Months after the Seuol ferry sank off South Korea's coast, the search for victims continued to claim lives Thursday - five firefighters dying when their helicopter crashed while returning from looking for the remaining passengers at sea.
The chopper came down in the southwestern city of Gwangju shortly after beginning a planned journey from the site of the ferry's sinking to a base in the country's northeast.
Images on Korean television showed a plume of dark smoke rising from the burning chopper above buildings.
Local news agency Yonhap reported eyewitness claims that the aircraft had caught fire in the air before nose-diving into a street shortly before 11 a.m. - one onlooker said "a plume of black smoke rose with a loud bang."
Yonhap reported that despite a high school student being hurt when she was struck by debris, the casualties were restricted to the helicopter's crew of five firefighters, who had joined the Seuol search effort on Monday.

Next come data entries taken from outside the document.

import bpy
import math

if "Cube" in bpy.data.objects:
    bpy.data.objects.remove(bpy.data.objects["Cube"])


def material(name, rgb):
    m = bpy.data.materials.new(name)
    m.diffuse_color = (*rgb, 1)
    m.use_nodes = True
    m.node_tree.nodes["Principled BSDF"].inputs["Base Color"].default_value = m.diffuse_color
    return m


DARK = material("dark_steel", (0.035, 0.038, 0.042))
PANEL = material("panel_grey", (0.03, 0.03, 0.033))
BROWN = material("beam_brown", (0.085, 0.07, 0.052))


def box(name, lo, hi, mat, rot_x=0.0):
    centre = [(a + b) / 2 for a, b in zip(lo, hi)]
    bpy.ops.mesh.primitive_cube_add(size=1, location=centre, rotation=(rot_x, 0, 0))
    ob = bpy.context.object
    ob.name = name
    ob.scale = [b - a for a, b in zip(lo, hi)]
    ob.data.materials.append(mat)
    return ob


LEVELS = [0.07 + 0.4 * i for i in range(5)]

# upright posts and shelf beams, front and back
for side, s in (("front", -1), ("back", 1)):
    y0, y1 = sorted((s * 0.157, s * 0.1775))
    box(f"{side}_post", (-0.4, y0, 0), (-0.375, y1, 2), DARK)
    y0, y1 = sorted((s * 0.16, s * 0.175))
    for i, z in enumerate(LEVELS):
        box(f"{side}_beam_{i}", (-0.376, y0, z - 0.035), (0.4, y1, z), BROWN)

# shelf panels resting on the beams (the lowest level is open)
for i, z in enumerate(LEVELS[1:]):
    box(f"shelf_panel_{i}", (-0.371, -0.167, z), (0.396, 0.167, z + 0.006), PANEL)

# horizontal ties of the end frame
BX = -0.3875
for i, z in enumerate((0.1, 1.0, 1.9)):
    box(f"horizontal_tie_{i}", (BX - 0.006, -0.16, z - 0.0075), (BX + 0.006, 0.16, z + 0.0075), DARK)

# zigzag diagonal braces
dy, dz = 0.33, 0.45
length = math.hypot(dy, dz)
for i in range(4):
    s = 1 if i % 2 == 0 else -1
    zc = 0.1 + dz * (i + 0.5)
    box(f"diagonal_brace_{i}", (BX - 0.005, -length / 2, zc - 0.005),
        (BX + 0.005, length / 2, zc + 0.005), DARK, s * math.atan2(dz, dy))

The search continues off South Korea's southwestern coast as 11 passengers remain missing since the ferry sank on April 16 – the official death toll stands at 293.
While a post-Seuol disaster investigation and court trials continue, public safety has been high on the national agenda amid an outcry over the government's lax enforcement of regulations.
In the case of the helicopter, the crash site is being examined for any clue as to what could have caused it to come down. The National Emergency Management Agency has insisted the chopper was only introduced in 2001, and that "the service life of firefighting helicopters is usually 20 years."
For now, it is viewed as yet another tragic incident in the long-running saga – two search divers and a navy sailor have also lost their lives looking for victims in and around ferry.